This week and last week I was experimenting with Golden High Flow acrylics. High Flow is their newest acrylic paint that can go from “brush to marker or from dip pen to airbrush and more. From fine lines to broad strokes, High Flow Acrylic has an ink-like consistency that lends itself to a wide range of techniques, including staining, leveling, calligraphy, and mixed media.”

Like the painting in my previous post I started this new painting with various background colors and a little light blue house paint. I then painted some random trunks.

Next I got out the indigo blue and turquoise high flow bottles and my water spritzer. I poured a drip of high flow to the top of where I wanted the tree branches to start and immediately shot the drip with water. Like last week the paint bloomed into interesting tree like patterns.

Ann Hart Marquis-using high flow acrylics and water

Waiting for the Morning Sun, acrylic on canvas, 14 x 14 x 1.5 inches.

It was fun to use and I loved the surprises I got from adding the spritz of water. High flow paint works well as a pour. According to Golden, it is well suited for use on large areas, where the thin consistency allows for free flowing color layers.

The pigment size and intensity varies between each of the 49 colors. Unlike other acrylic paints high flow paint is not degraded by water. It retains its intense color due to their high pigment load.

They can be modified as needed with water when working on paper and other absorbent surfaces.  Over thinning with water can create sensitive paint layers, especially when used on non-absorbent surfaces.

I enjoyed the spritzing process and now I want to see what I can do with washes and letting it free-float all over a canvas. Are you experimenting with anything new lately?

My First Painting

France

I have always been enchanted and captivated by art of all kinds.  I am especially drawn to looking at paintings and how they were created. I like to try to imagine the motivation behind a particular painting that I am examining. When I first started painting, I had no idea of motivation or why some artists choose particular subjects to explore. I did not begin to paint seriously until I was an adult. I took my first painting class for two reasons. One, it was taught in France, and two in emphasized creativity, not technique. It was a perfect class for me because I was creative, but had no technique what so ever.

First Attempts

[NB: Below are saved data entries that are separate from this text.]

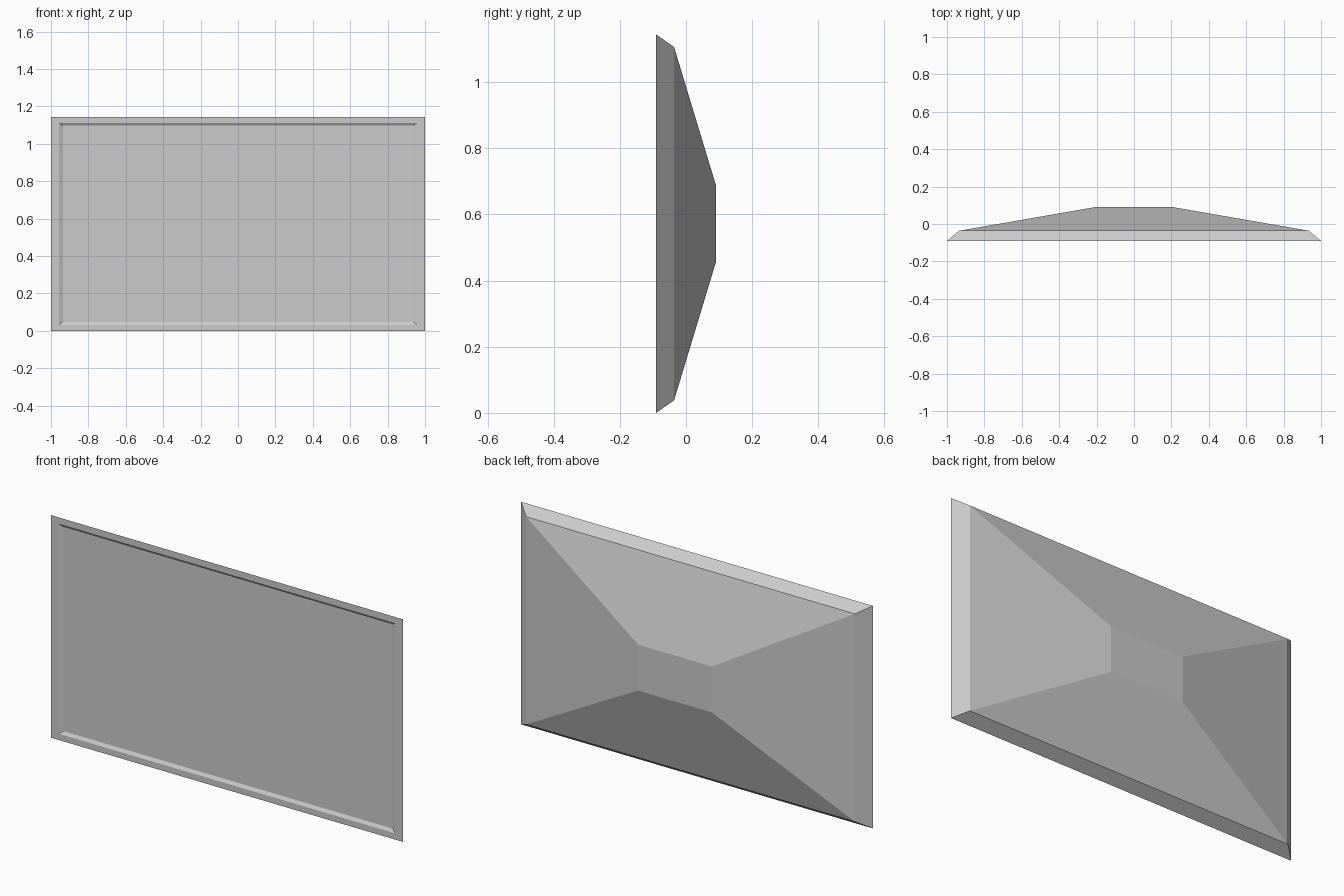
import bpy, bmesh

if "Cube" in bpy.data.objects:
    bpy.data.objects.remove(bpy.data.objects["Cube"])

CZ = 0.572  # height of the panel's centre


def ring(bm, hx, hz, y):
    """Rectangular loop of four vertices facing the front."""
    return [bm.verts.new((sx * hx, y, CZ + sz * hz))
            for sx, sz in ((-1, -1), (1, -1), (1, 1), (-1, 1))]


def build(name, sections, cap_start=False, cap_end=False):
    """Skin a series of rectangular sections (half width, half height, y)."""
    bm = bmesh.new()
    rings = [ring(bm, *s) for s in sections]
    for a, b in zip(rings, rings[1:]):
        for i in range(4):
            j = (i + 1) % 4
            bm.faces.new((a[i], b[i], b[j], a[j]))
    if cap_start:
        bm.faces.new(rings[0])
    if cap_end:
        bm.faces.new(rings[-1][::-1])
    mesh = bpy.data.meshes.new(name)
    bm.to_mesh(mesh)
    bm.free()
    obj = bpy.data.objects.new(name, mesh)
    bpy.context.collection.objects.link(obj)
    # Consistent orientation, running from the back cap to the front
    mesh.flip_normals() if not cap_start else None
    return obj


# Sizes shared by the housing and the screen
SCREEN = (0.936, 0.525, -0.08)

# Housing: tapered back, chamfered rim, front bezel, sloped screen recess
build("housing", [
    (0.21, 0.118, 0.09),
    (0.935, 0.534, -0.036),
    (1.0, 0.572, -0.09),
    (0.957, 0.54, -0.09),
    SCREEN,
], cap_start=False)

# Flat plate closing the back of the housing
build("back_plate", [(0.21, 0.118, 0.09)], cap_end=True).data.flip_normals()

# Recessed flat screen
build("screen", [SCREEN], cap_start=True)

I have read many examples or talked to artists who have purged their first attempts painting. I once went to a workshop where one of the teachers said “If you have paintings in your studio that are not any good, get rid of them, burn them”. I, however, disagree. Yes, I have certainly painted over works that I was never going to be able to fix. But I have kept many of my first and early paintings because they remind me of how hard I was trying to create something, how emotionally involved I was with my subject, or how proud I am that my first attempts.  They were so primitive and amateurish, but I love that I was doing my best. Also, there was already a glimpse of my palette, my technique and the subjects that moved me then and now. Here is an example of one of my very first paintings in France. I love this painting, because I remember where I was while I was painting it, where I was sitting, the fact that I was alone, how I was enchanted with this old ruined house and how much I enjoyed putting paint on canvas.

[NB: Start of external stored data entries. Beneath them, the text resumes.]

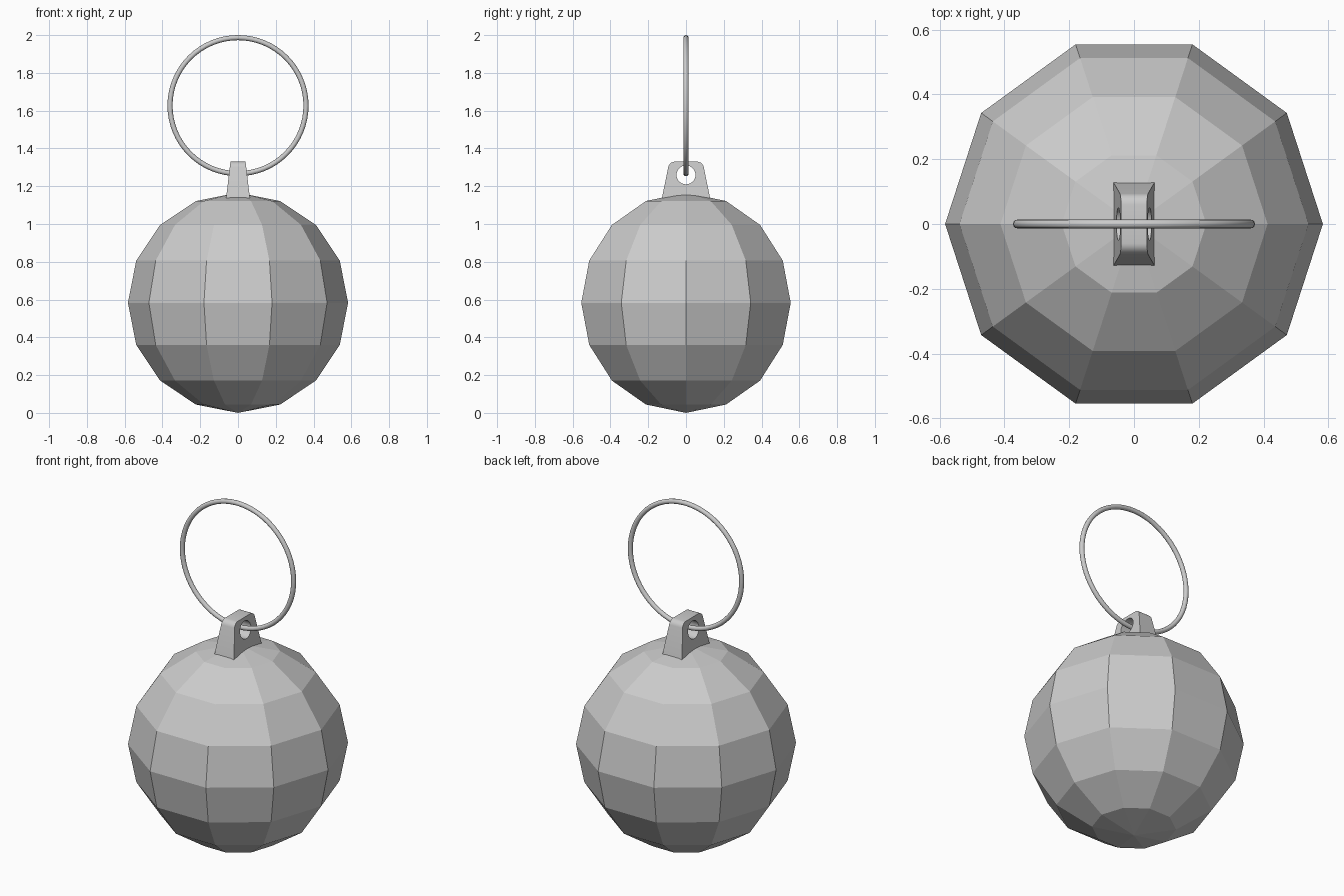
import bpy
import bmesh
from math import pi

cube = bpy.data.objects.get("Cube")
if cube:
    bpy.data.objects.remove(cube, do_unlink=True)

GREY = (0.6, 0.6, 0.6, 1)
grey = bpy.data.materials.new("plain_grey")
grey.use_nodes = True
grey.diffuse_color = GREY
grey.node_tree.nodes["Principled BSDF"].inputs["Base Color"].default_value = GREY


def finish(name):
    obj = bpy.context.object
    obj.name = obj.data.name = name
    obj.data.materials.append(grey)
    return obj


# Faceted ball, with vertices pointing to front and back
R = 0.583
bpy.ops.mesh.primitive_uv_sphere_add(segments=10, ring_count=8, radius=R,
                                     location=(0, 0, R), rotation=(0, 0, pi / 2))
finish("ball")
bpy.ops.object.shade_flat()

# Tapered lug on top of the ball, its upper corners rounded
BASE, TOP = 1.12, 1.33
bpy.ops.mesh.primitive_cube_add(size=2)
lug = finish("lug")
bm = bmesh.new()
bm.from_mesh(lug.data)
for v in bm.verts:
    high = v.co.z > 0
    v.co.x *= 0.04 if high else 0.065
    v.co.y *= 0.088 if high else 0.131
    v.co.z = TOP if high else BASE
corners = [e for e in bm.edges
           if all(v.co.z > 1.3 for v in e.verts)
           and e.verts[0].co.y * e.verts[1].co.y > 0]
bmesh.ops.bevel(bm, geom=corners, offset=0.028, segments=5, profile=0.5,
                affect='EDGES')
bm.to_mesh(lug.data)
bm.free()

# Round hole through the lug
bpy.ops.mesh.primitive_cylinder_add(vertices=32, radius=0.05, depth=0.4,
                                    location=(0, 0, 1.26), rotation=(0, pi / 2, 0))
cutter = finish("hole_cutter")
cutter.hide_render = True
cutter.hide_viewport = True
hole = lug.modifiers.new("hole", 'BOOLEAN')
hole.operation = 'DIFFERENCE'
hole.solver = 'EXACT'
hole.object = cutter
bpy.context.view_layer.objects.active = lug
bpy.ops.object.select_all(action='DESELECT')
lug.select_set(True)
bpy.ops.object.modifier_apply(modifier=hole.name)
bpy.data.objects.remove(cutter, do_unlink=True)
bpy.ops.object.shade_smooth_by_angle(angle=pi / 6)

# Wire ring threaded through the hole
bpy.ops.mesh.primitive_torus_add(major_radius=0.36, minor_radius=0.0135,
                                 major_segments=64, minor_segments=12,
                                 location=(0, 0, 1.6265), rotation=(pi / 2, 0, 0))
finish("ring")
bpy.ops.object.shade_smooth()
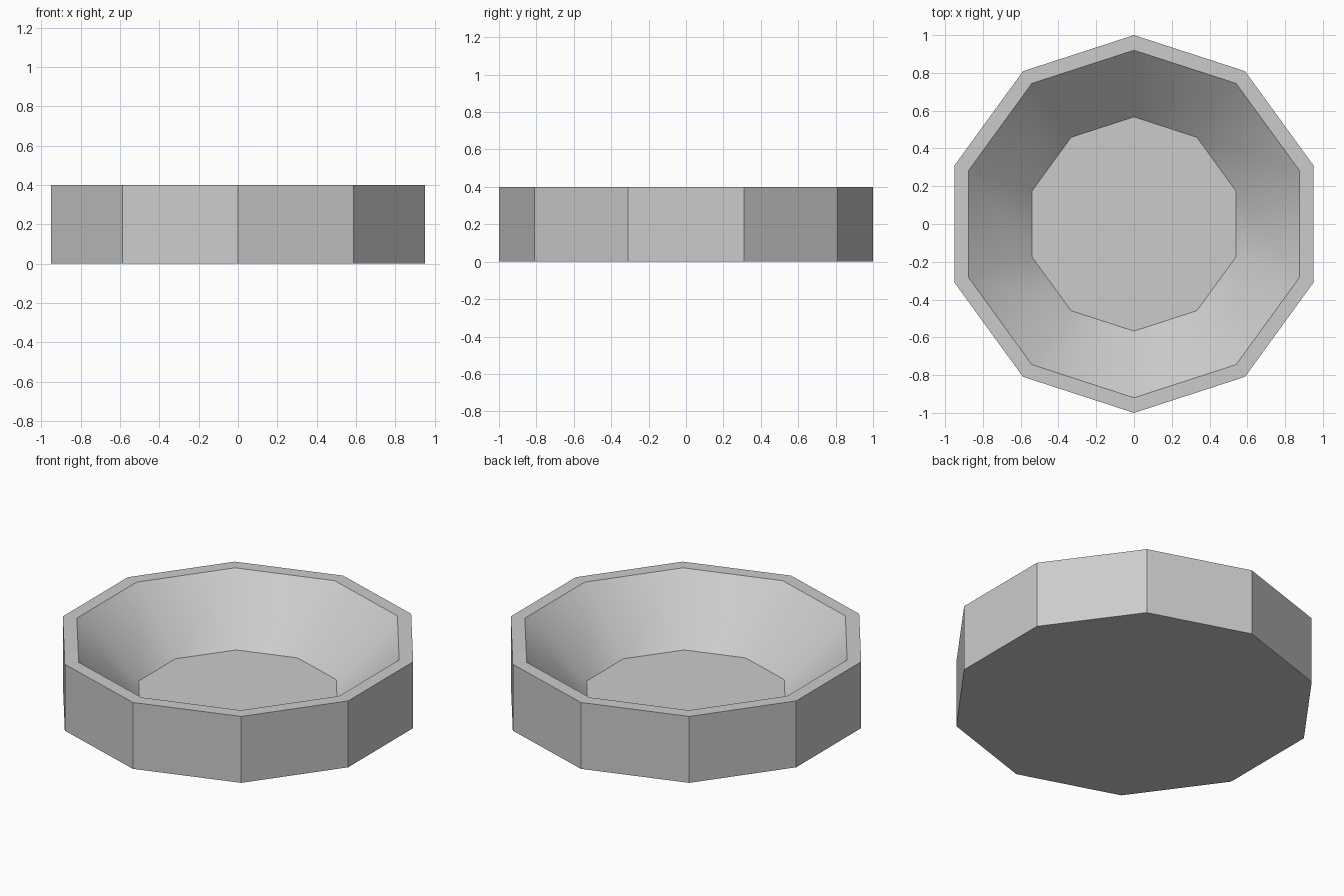
import bpy
import bmesh
import math

SIDES = 10

cube = bpy.data.objects.get("Cube")
if cube:
    bpy.data.objects.remove(cube, do_unlink=True)

# Plain grey material
grey = bpy.data.materials.new("grey")
grey.use_nodes = True
colour = (0.6, 0.6, 0.6, 1)
grey.diffuse_color = colour
grey.node_tree.nodes["Principled BSDF"].inputs["Base Color"].default_value = colour


def add_ring(bm, radius, z):
    """Ring of vertices with one corner facing the back."""
    ring = []
    for i in range(SIDES):
        a = math.pi / 2 + i * math.tau / SIDES
        ring.append(bm.verts.new((radius * math.cos(a), radius * math.sin(a), z)))
    return ring


# Bowl: base, outer wall, rim, sloping inner wall and floor
profile = [(1.0, 0.0), (1.0, 0.4), (0.92, 0.4), (0.567, 0.07)]
bm = bmesh.new()
rings = [add_ring(bm, r, z) for r, z in profile]
for low, high in zip(rings, rings[1:]):
    for i in range(SIDES):
        j = (i + 1) % SIDES
        bm.faces.new((low[i], low[j], high[j], high[i]))
bm.faces.new(reversed(rings[0]))
bm.faces.new(rings[-1])
bmesh.ops.recalc_face_normals(bm, faces=bm.faces)

mesh = bpy.data.meshes.new("bowl")
bm.to_mesh(mesh)
bm.free()
mesh.materials.append(grey)
bowl = bpy.data.objects.new("bowl", mesh)
bpy.context.collection.objects.link(bowl)

# Soft inner slope, crisp outer corners
bpy.ops.object.select_all(action="DESELECT")
bowl.select_set(True)
bpy.context.view_layer.objects.active = bowl
bpy.ops.object.shade_smooth_by_angle(angle=math.radians(30))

Soreze Door

Soreze Door, acrylic on canvas, 9×12, ©2000, Ann Hart Marquis

Ruins

Ruins, acrylic on canvas, 11×14, ©2000, Ann Hart Marquis

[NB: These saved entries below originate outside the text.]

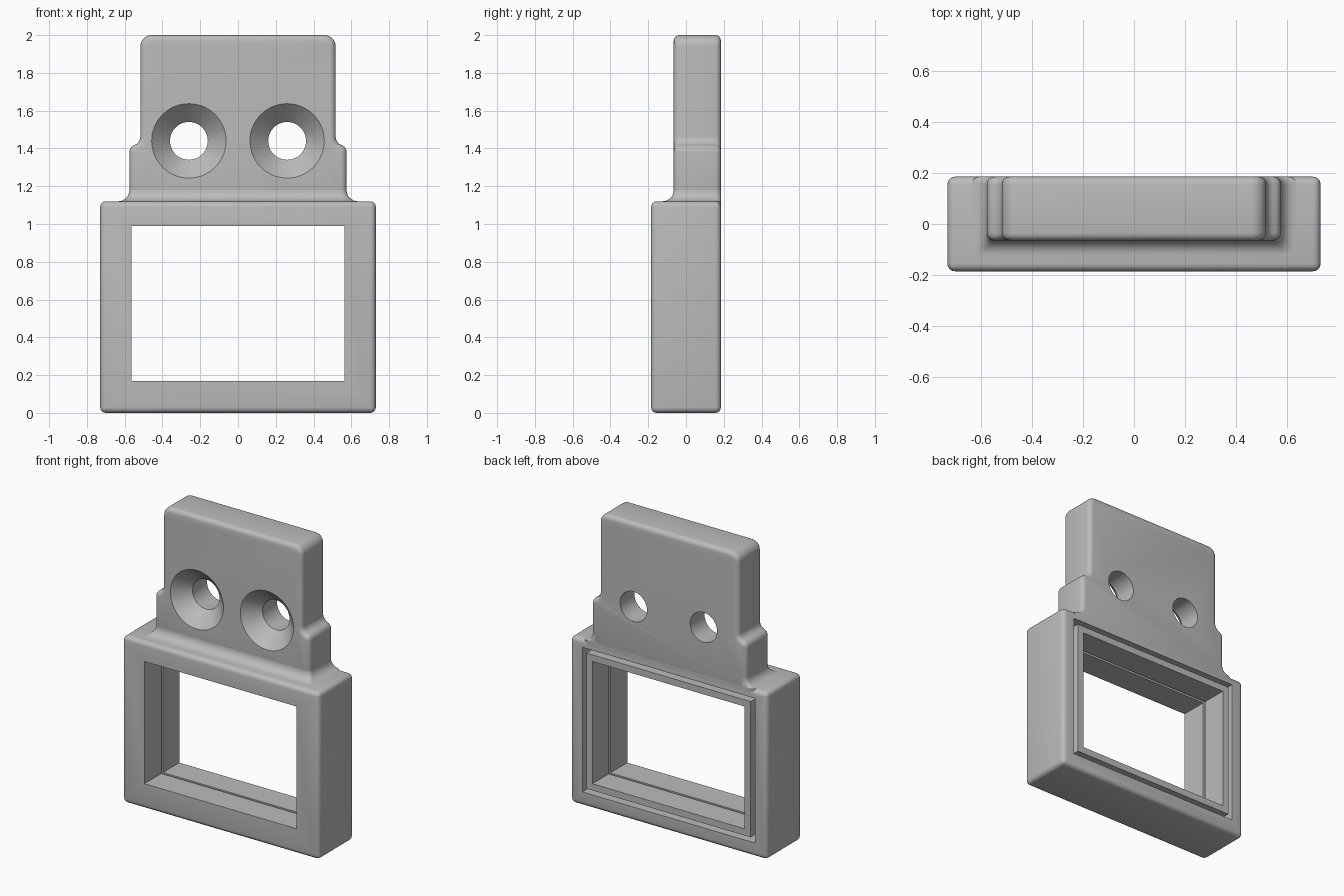
import bpy, bmesh
from math import sin, cos, pi, radians

cube = bpy.data.objects.get("Cube")
if cube:
    bpy.data.objects.remove(cube, do_unlink=True)

FRONT, BACK, TAB_FRONT = -0.185, 0.185, -0.065
FRAME_TOP, ROUND = 1.12, 0.03

grey = bpy.data.materials.new("plain grey")
grey.use_nodes = True
grey.diffuse_color = (0.5, 0.5, 0.5, 1)
grey.node_tree.nodes["Principled BSDF"].inputs["Base Color"].default_value = (0.5, 0.5, 0.5, 1)


def loft(name, rings):
    """Skin a list of closed point loops and cap both ends."""
    bm = bmesh.new()
    loops = [[bm.verts.new(p) for p in ring] for ring in rings]
    n = len(loops[0])
    for a, b in zip(loops, loops[1:]):
        for i in range(n):
            j = (i + 1) % n
            bm.faces.new((a[i], a[j], b[j], b[i]))
    bm.faces.new(loops[0][::-1])
    bm.faces.new(loops[-1])
    bmesh.ops.recalc_face_normals(bm, faces=bm.faces[:])
    mesh = bpy.data.meshes.new(name)
    bm.to_mesh(mesh)
    bm.free()
    mesh.materials.append(grey)
    obj = bpy.data.objects.new(name, mesh)
    bpy.context.scene.collection.objects.link(obj)
    return obj


def box(name, half_x, y0, y1, z0, z1):
    corners = [(-half_x, z0), (half_x, z0), (half_x, z1), (-half_x, z1)]
    return loft(name, [[(x, y, z) for x, z in corners] for y in (y0, y1)])


def arc(cx, cz, r, start, end, steps=8):
    angles = [radians(start + (end - start) * i / steps) for i in range(steps + 1)]
    return [(cx + r * cos(a), cz + r * sin(a)) for a in angles]


def bevel(obj):
    mod = obj.modifiers.new("rounded edges", "BEVEL")
    mod.width, mod.segments = ROUND, 4
    mod.limit_method, mod.angle_limit = "ANGLE", radians(40)


def cut(obj, cutter):
    mod = obj.modifiers.new("cut", "BOOLEAN")
    mod.operation, mod.solver, mod.object = "DIFFERENCE", "EXACT", cutter
    cutter.hide_render = True


def bake(obj):
    """Replace the mesh by its modified version."""
    deps = bpy.context.evaluated_depsgraph_get()
    mesh = bpy.data.meshes.new_from_object(obj.evaluated_get(deps))
    obj.modifiers.clear()
    obj.data = mesh


# Lower frame with a window and a stepped pocket behind it
frame = box("window_frame", 0.73, FRONT, BACK, 0, FRAME_TOP)
bevel(frame)
window = box("window_cutter", 0.565, -0.4, 0.4, 0.17, 0.99)
pocket = box("pocket_cutter", 0.64, -0.005, 0.4, 0.095, 1.065)
cut(frame, window)
cut(frame, pocket)

# Inner ring seated in the pocket with a narrow gap around it
ring = box("inner_ring", 0.61, 0.012, BACK, 0.125, 1.035)
cut(ring, window)

# Mounting tab: stepped outline, mirrored and extruded
step_x, step_z, turn = 0.535, 1.38, radians(70)
half = [(0.575, 1.09)]
half += arc(step_x, step_z, 0.04, 0, 70, 6)[:-1]
half += arc(step_x + 0.088 * cos(turn), step_z + 0.088 * sin(turn), 0.048, 250, 180, 6)
half += arc(0.457, 1.94, 0.06, 0, 90)
outline = half + [(-x, z) for x, z in reversed(half)]
tab = loft("mounting_tab", [[(x, y, z) for x, z in outline] for y in (TAB_FRONT, BACK)])
bevel(tab)

# Countersunk screw holes
cutters = [window, pocket]
for side, label in ((1, "left"), (-1, "right")):
    profile = [(0.297, TAB_FRONT - 0.1), (0.1, TAB_FRONT + 0.097), (0.1, 0.4)]
    hole = loft(label + "_hole_cutter",
                [[(x, y, z) for x, z in arc(side * 0.26, 1.44, r, 0, 360, 64)[:-1]]
                 for r, y in profile])
    cut(tab, hole)
    cutters.append(hole)


# Concave flare joining the tab to the frame
def rounded_loop(spread, z):
    hx, y0, y1, r = 0.575 + spread, TAB_FRONT - spread, BACK, ROUND
    pts = arc(hx - r, y1 - r, r, 0, 90, 4) + arc(r - hx, y1 - r, r, 90, 180, 4)
    pts += arc(r - hx, y0 + r, r, 180, 270, 4) + arc(hx - r, y0 + r, r, 270, 360, 4)
    return [(x, y, z) for x, y in pts]


R = 0.06
rings = [rounded_loop(R, FRAME_TOP - 0.04)]
for i in range(9):
    t = pi / 2 * i / 8
    rings.append(rounded_loop(R * (1 - sin(t)), FRAME_TOP + R * (1 - cos(t))))
flare = loft("base_flare", rings)

# Bake the cuts, remove the cutters and shade
for part in (frame, ring, tab):
    bake(part)
for cutter in cutters:
    bpy.data.objects.remove(cutter, do_unlink=True)
for part in (frame, ring, tab, flare):
    part.data.shade_smooth()
    part.data.set_sharp_from_angle(angle=radians(30))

This French workshop took place in a medieval village in the southwest of France. There many things calling to be painted. This very old door was one of the last of my paintings on this trip.

After many classes and mentors, and spending time by myself making mistakes on canvas and then realizing how to fix them, I am now a painter, and artist who paints in order to touch that sometimes not so quiet voice in my head.